→ **Exercise requirements**
Among the lines of the data, copy those that hold "back".

(Given data Opens)

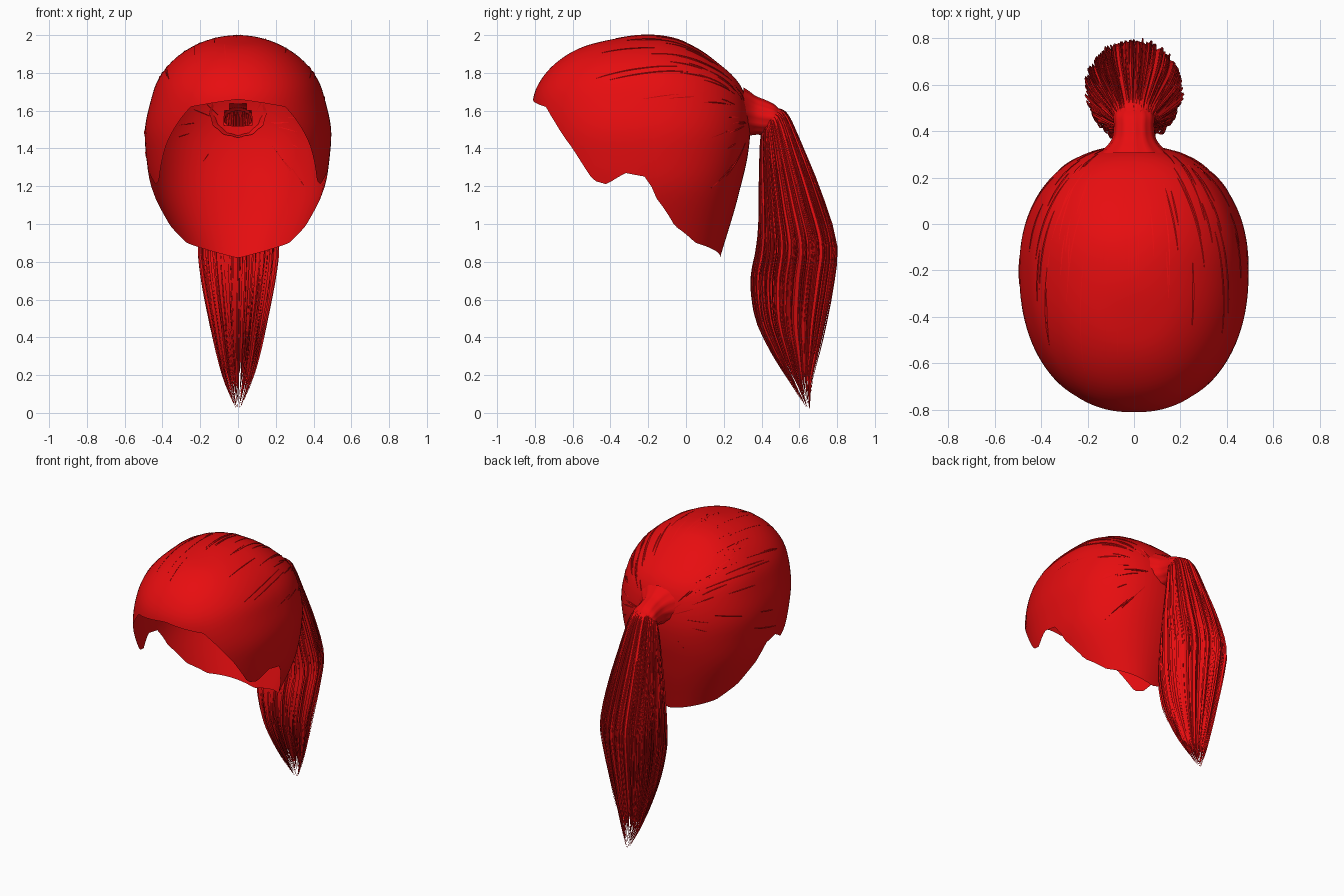
import bpy, bmesh, math, random
from mathutils import Vector
from mathutils.bvhtree import BVHTree

random.seed(4)
if "Cube" in bpy.data.objects:
    bpy.data.objects.remove(bpy.data.objects["Cube"])

RED = (0.8, 0.004, 0.005, 1)
hair_red = bpy.data.materials.new("hair_red")
hair_red.use_nodes = True
hair_red.diffuse_color = RED
bsdf = hair_red.node_tree.nodes["Principled BSDF"]
bsdf.inputs["Base Color"].default_value = RED
bsdf.inputs["Roughness"].default_value = 0.6


def spline(keys, x):
    """Smooth interpolation of (x, values...) rows."""
    i = 0
    while i < len(keys) - 2 and x > keys[i + 1][0]:
        i += 1
    p = [keys[max(0, min(len(keys) - 1, i + k))] for k in (-1, 0, 1, 2)]
    h = p[2][0] - p[1][0]
    f = max(0, min(1, (x - p[1][0]) / h))
    out = []
    for c in range(1, len(keys[0])):
        m1 = (p[2][c] - p[0][c]) / (p[2][0] - p[0][0]) * h
        m2 = (p[3][c] - p[1][c]) / (p[3][0] - p[1][0]) * h
        d = p[2][c] - p[1][c]
        out.append(p[1][c] + f * m1 + f * f * (3 * d - 2 * m1 - m2) + f ** 3 * (m1 + m2 - 2 * d))
    return out


def finish(bm, name, angle=60, recalc=True):
    if recalc:
        bmesh.ops.recalc_face_normals(bm, faces=bm.faces)
    mesh = bpy.data.meshes.new(name)
    bm.to_mesh(mesh)
    bm.free()
    ob = bpy.data.objects.new(name, mesh)
    bpy.context.collection.objects.link(ob)
    mesh.materials.append(hair_red)
    bpy.ops.object.select_all(action="DESELECT")
    ob.select_set(True)
    bpy.context.view_layer.objects.active = ob
    bpy.ops.object.shade_smooth_by_angle(angle=math.radians(angle))
    return ob


def skin(bm, rings, closed=True):
    """Join rows of points with quads."""
    rows = [[bm.verts.new(p) for p in ring] for ring in rings]
    n = len(rows[0])
    for a, b in zip(rows, rows[1:]):
        for j in range(n if closed else n - 1):
            k = (j + 1) % n
            bm.faces.new((a[j], a[k], b[k], b[j]))


def strand(bm, path, r):
    """Thin three-sided hair, tapering to both ends."""
    rings = []
    for i, p in enumerate(path):
        t = (path[min(i + 1, len(path) - 1)] - path[max(i - 1, 0)]).normalized()
        u = t.orthogonal().normalized()
        w = t.cross(u)
        q = r * (0.15 + 0.85 * math.sin(math.pi * i / (len(path) - 1)))
        rings.append([p + q * (u * math.cos(a) + w * math.sin(a)) for a in (0, 2.1, 4.2)])
    skin(bm, rings)


# Scalp cap: plan section (height -> front, back, half width) and hairline
TOP, MID, POW = 2.0, -0.2, 0.9
SECTION = [(2, -.2, -.2, 0), (1.98, -.38, -.05, .14), (1.94, -.54, .04, .24),
           (1.86, -.68, .16, .35), (1.76, -.77, .27, .425), (1.66, -.81, .32, .46),
           (1.5, -.81, .34, .493), (1.35, -.79, .325, .485), (1.2, -.76, .29, .46),
           (1.05, -.7, .25, .4), (.82, -.6, .18, .29)]
SECTION = [(math.sqrt(TOP - s[0]),) + s[1:] for s in SECTION]
HAIRLINE = [(-.81, 1.66), (-.74, 1.62), (-.7, 1.55), (-.6, 1.4), (-.49, 1.23), (-.42, 1.21),
            (-.32, 1.27), (-.21, 1.25), (-.16, 1.14), (-.06, .99), (.05, .9), (.18, .82)]


def section(z):
    return spline(SECTION, math.sqrt(max(0, TOP - z)))


def hairline_angle(y, z):
    front, back, _ = section(z)
    c = (MID - y) / (MID - front if y < MID else back - MID)
    return math.acos(math.copysign(min(1, abs(c)) ** (1 / POW), c))


EDGE = [(hairline_angle(y, z), z) for y, z in HAIRLINE]


def edge_height(t):
    for (t0, z0), (t1, z1) in zip(EDGE, EDGE[1:]):
        if t <= t1:
            return z0 + (z1 - z0) * (t - t0) / (t1 - t0)
    return EDGE[-1][1]


def cap_point(t, s):
    z = TOP - (TOP - edge_height(abs(t))) * s * s
    front, back, w = section(z)
    sn, cs = math.sin(t), math.cos(t)
    reach = MID - front if cs > 0 else back - MID
    return Vector((w * math.copysign(abs(sn) ** POW, sn),
                   MID - reach * math.copysign(abs(cs) ** POW, cs), z))


COLS, ROWS = 128, 36
bm = bmesh.new()
skin(bm, [[cap_point(-math.pi + 2 * math.pi * (j + .5) / COLS, i / ROWS) for j in range(COLS)]
          for i in range(ROWS + 1)])
bmesh.ops.remove_doubles(bm, verts=bm.verts, dist=0.0005)
bmesh.ops.recalc_face_normals(bm, faces=bm.faces)
surface = BVHTree.FromBMesh(bm)
# Hole behind the tie
TIE = Vector((0, 0.33, 1.57))
bmesh.ops.delete(bm, geom=[f for f in bm.faces if (f.calc_center_median() - TIE).length < 0.07],
                 context="FACES")
finish(bm, "scalp_cap", recalc=False)

# Fine raised hairs swept back over the cap to the tie
bm = bmesh.new()
heart = Vector((0, -0.15, 1.45))
for i in range(70):
    t = random.uniform(-2.6, 2.6)
    start = (cap_point(t, random.uniform(.3, .95)) - heart).normalized()
    goal = (TIE + Vector((.08 * math.sin(t), 0, .06 * math.cos(t))) - heart).normalized()
    a = random.uniform(0, .5)
    b = a + random.uniform(.15, .4)
    path = []
    for k in range(12):
        ray = start.slerp(goal, a + (b - a) * k / 11)
        hit = surface.ray_cast(heart, ray)[0]
        if hit:
            path.append(hit + ray * 0.001)
    if len(path) > 4:
        strand(bm, path, 0.003)
finish(bm, "cap_strands")

# Gathered neck of hair: y, z, half width, half height
NECK = [(.305, 1.59, .15, .13), (.335, 1.585, .115, .115), (.37, 1.575, .092, .1),
        (.42, 1.565, .085, .09), (.47, 1.56, .085, .07), (.5, 1.55, .07, .05)]
bm = bmesh.new()
rings = []
for i in range(16):
    y = .305 + .195 * i / 15
    z, rx, rz = spline(NECK, y)
    ring = []
    for j in range(48):
        a = 2 * math.pi * j / 48
        g = 1 + .025 * math.cos(12 * a)
        ring.append((rx * g * math.sin(a), y, z + rz * g * math.cos(a)))
    rings.append(ring)
skin(bm, rings)
finish(bm, "gathered_neck")

# Ponytail: step, front y, front z, back y, back z, half width
TAIL = [(0, .42, 1.51, .47, 1.62, .08), (1, .395, 1.46, .54, 1.58, .1),
        (2, .39, 1.25, .62, 1.4, .14), (3, .39, 1.0, .71, 1.17, .185),
        (4, .38, .86, .79, .9, .205), (5, .355, .7, .775, .7, .185),
        (6, .38, .5, .735, .48, .145), (7, .46, .32, .7, .32, .11),
        (8, .55, .17, .665, .17, .07), (9, .635, .03, .655, .02, .012)]


def tail_point(v, a, g):
    yf, zf, yb, zb, rx = spline(TAIL, v)
    c = g * math.cos(a)
    return Vector((rx * g * math.sin(a), (yf + yb) / 2 + c * (yb - yf) / 2,
                   (zf + zb) / 2 + c * (zb - zf) / 2))


bm = bmesh.new()
TAIL_COLS, TAIL_ROWS = 96, 36
ends, depth = [], []
for j in range(TAIL_COLS):
    if j % 4 == 0:
        tip = random.uniform(7.9, 8.9)
    ends.append(tip - (0, .5, .9, .4)[j % 4])
    depth.append((.93, 1.0, .98, 1.01)[j % 4] + random.uniform(-.025, .01))
skin(bm, [[tail_point(ends[j] * i / TAIL_ROWS, 2 * math.pi * j / TAIL_COLS,
                      1 + (depth[j] - 1) * min(1, i / 5)) for j in range(TAIL_COLS)]
          for i in range(TAIL_ROWS + 1)])
finish(bm, "ponytail_body", 50)

# Loose strands over the ponytail, ragged at the tips
bm = bmesh.new()
for i in range(230):
    a = random.uniform(0, 2 * math.pi)
    v0, v1 = random.uniform(.1, 3), random.uniform(6, 9)
    g0, g1 = random.uniform(.98, 1.02), random.uniform(.9, 1.1)
    drift = random.uniform(-.1, .1)
    strand(bm, [tail_point(v0 + (v1 - v0) * k / 17, a + drift * k / 17, g0 + (g1 - g0) * k / 17)
                for k in range(18)], random.uniform(.003, .006))
finish(bm, "ponytail_strands")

(Given data Closes)

→ **Answer to the exercise**
# Scalp cap: plan section (height -> front, back, half width) and hairline
    front, back, _ = section(z)
    c = (MID - y) / (MID - front if y < MID else back - MID)
    front, back, w = section(z)
    reach = MID - front if cs > 0 else back - MID
# Fine raised hairs swept back over the cap to the tie
# Ponytail: step, front y, front z, back y, back z, half width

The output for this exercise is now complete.